Apr 15 2019

Turkey’s S-400 purchase should not trigger U.S. sanctions, says defence minister

Turkey's  Defence Minister Hulusi Akar on Monday said Ankara’s purchase of Russian S-400 air defence missile systems should not trigger U.S. sanctions because the country is not an adversary of Washington and remains committed to the NATO alliance, pro-government Sabah newspaper reported.

"Threats, ultimatums and deadlines are not constructive and contrary to the spirit of an alliance," the Turkish defence minister said while speaking at a conference in Washington.

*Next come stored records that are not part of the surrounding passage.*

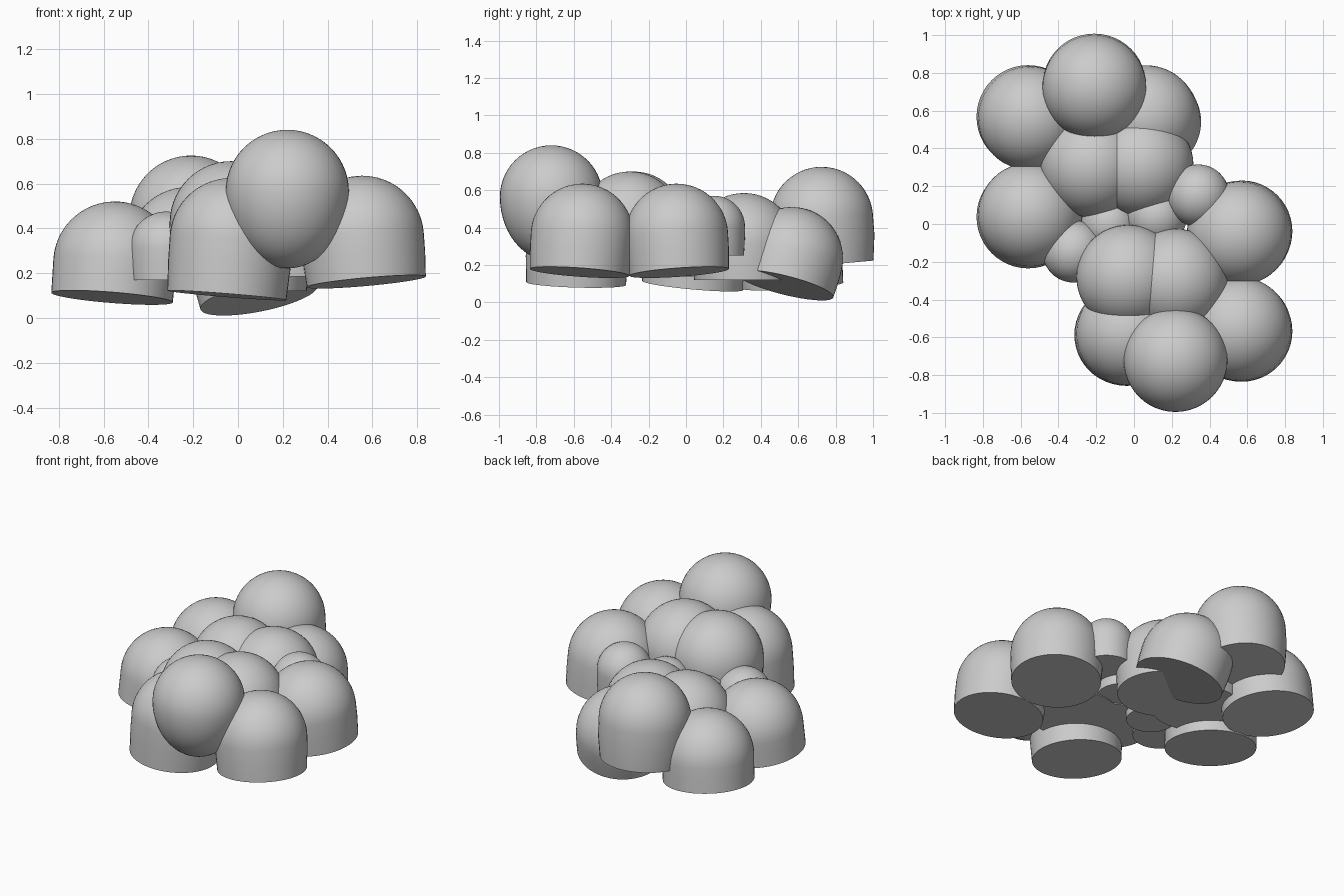
import bpy, bmesh, math
from mathutils import Vector

if "Cube" in bpy.data.objects:
    bpy.data.objects.remove(bpy.data.objects["Cube"])

grey = bpy.data.materials.new("plain grey")
grey.diffuse_color = (0.6, 0.6, 0.6, 1)
grey.use_nodes = True
grey.node_tree.nodes["Principled BSDF"].inputs["Base Color"].default_value = grey.diffuse_color


def dome(name, centre, radius, length, axis=(0, 0, 1), taper=0.97):
    """Hemisphere on a short, slightly tapered barrel with a flat base."""
    segs, rings = 48, 14
    profile = [(radius * math.cos(i / rings * math.pi / 2),
                radius * math.sin(i / rings * math.pi / 2)) for i in range(rings)]
    profile = [(radius * taper, -length), (radius * 0.995, -length * 0.45)] + profile
    bm = bmesh.new()
    loops = []
    for r, z in profile:
        loops.append([bm.verts.new((r * math.cos(2 * math.pi * k / segs),
                                    r * math.sin(2 * math.pi * k / segs), z))
                      for k in range(segs)])
    for lo, hi in zip(loops, loops[1:]):
        for k in range(segs):
            n = (k + 1) % segs
            bm.faces.new((lo[k], lo[n], hi[n], hi[k]))
    pole = bm.verts.new((0, 0, radius))
    for k in range(segs):
        bm.faces.new((loops[-1][k], loops[-1][(k + 1) % segs], pole))
    bm.faces.new(loops[0][::-1])
    finish(name, bm, centre, axis)


def ball(name, centre, radius, lower):
    """Sphere whose lower half is stretched."""
    bm = bmesh.new()
    bmesh.ops.create_uvsphere(bm, u_segments=48, v_segments=28, radius=radius)
    for v in bm.verts:
        if v.co.z < 0:
            v.co.z *= lower
    finish(name, bm, centre, (0, 0, 1))


def finish(name, bm, centre, axis):
    me = bpy.data.meshes.new(name)
    bm.to_mesh(me)
    bm.free()
    me.materials.append(grey)
    ob = bpy.data.objects.new(name, me)
    bpy.context.collection.objects.link(ob)
    ob.location = centre
    ob.rotation_mode = 'QUATERNION'
    ob.rotation_quaternion = Vector((0, 0, 1)).rotation_difference(Vector(axis))
    bpy.ops.object.select_all(action='DESELECT')
    ob.select_set(True)
    bpy.context.view_layer.objects.active = ob
    bpy.ops.object.shade_smooth_by_angle(angle=math.radians(35))


R = 0.275
# rear cluster
dome("rear_left_dome", (-0.55, 0.56, 0.245), R, 0.155, (0.08, -0.06, 1), 0.99)
dome("middle_left_dome", (-0.55, 0.05, 0.245), R, 0.155, (0.08, 0.09, 1), 0.99)
dome("rear_top_dome", (-0.21, 0.725, 0.45), R, 0.25, (0, -0.09, 1), 0.93)
dome("rear_right_dome", (0.065, 0.565, 0.235), R, 0.15, (-0.2, 0.25, 1))
dome("rear_inner_left_dome", (-0.22, 0.31, 0.31), 0.275, 0.19)
dome("rear_inner_right_dome", (0.04, 0.31, 0.31), 0.275, 0.19)

# front cluster
dome("front_right_dome", (0.555, -0.555, 0.36), R, 0.20, (-0.09, 0.07, 1))
dome("middle_right_dome", (0.555, -0.05, 0.36), R, 0.20, (-0.09, -0.07, 1))
ball("front_top_ball", (0.22, -0.72, 0.565), R, 1.25)
dome("front_left_dome", (-0.03, -0.58, 0.35), R, 0.25, (0.08, 0.03, 1))
dome("front_inner_right_dome", (0.22, -0.30, 0.425), R, 0.24)
dome("front_inner_left_dome", (-0.03, -0.28, 0.425), R, 0.24)

# small domes filling the gaps
dome("small_right_dome", (0.34, 0.15, 0.405), 0.165, 0.155)
dome("small_left_dome", (-0.32, -0.145, 0.31), 0.165, 0.14)
dome("small_centre_left_dome", (-0.13, 0.0, 0.28), 0.15, 0.14)
dome("small_centre_right_dome", (0.12, 0.04, 0.33), 0.16, 0.14)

The statements from Akar arrive as U.S. lawmakers continue to warn Ankara that its purchase of the Russian system could lead to U.S. sanctions and place Turkey’s involvement in the F-35 fighter jet programme at risk. Washington maintains that Ankara cannot have both the American fighter jets and Russian defence systems on grounds that it would be compromising on the security of the former. Washington has been persuading NATO-ally Turkey to buy Raytheon's Patriot defence systems instead.

Akar said that Turkey expected to remain not just a buyer of advanced F-35 stealth fighter jets, but also one of the partner countries involved in its production, despite warnings from Washington that it would be blocked from the F-35 project if it buys the Russian system. 

The United States earlier this month stopped shipping equipment related to the F-35 stealth fighter aircraft to Turkey, in what has been the first concrete step Washington has taken to block delivery of the jet to its NATO ally.

Turkey is carefully studying an offer from the United States to buy Patriot missile defence systems, the Turkish defence minister added.

Akar also stressed the need for the United States to respond to Turkey’s security concerns in neighbouring Syria and highlighted that Ankara is working with Washington on this matter, Islamist pro-government Yeni Akit newspaper reported.

Presidential Spokesperson İbrahim Kalın while speaking at the same conference highlighted that Ankara's decision on the S-400 system was not made hastily and move with history. 

"Our dialogue with Russia does not target a third country. We are a member of NATO. We value our strategic partnership with the United States. Turkey's removal from the F-35 programme will not be a punishment for Turkey, it will damage the programme [itself]," Kalın said.

The presidential spokesperson also said that Washington could not afford to lose Ankara as an ally and friend, recalling that U.S. President Donald Trump has set a targeted trade volume of $75 billion between the countries.

"How do you plan on doing this when there are threatening messages between two allies?" Kalın asked.

Turkey’s planned S-400 purchase and the F-35 fighter jet project are currently the most pressing of several problematic issues between the two NATO allies.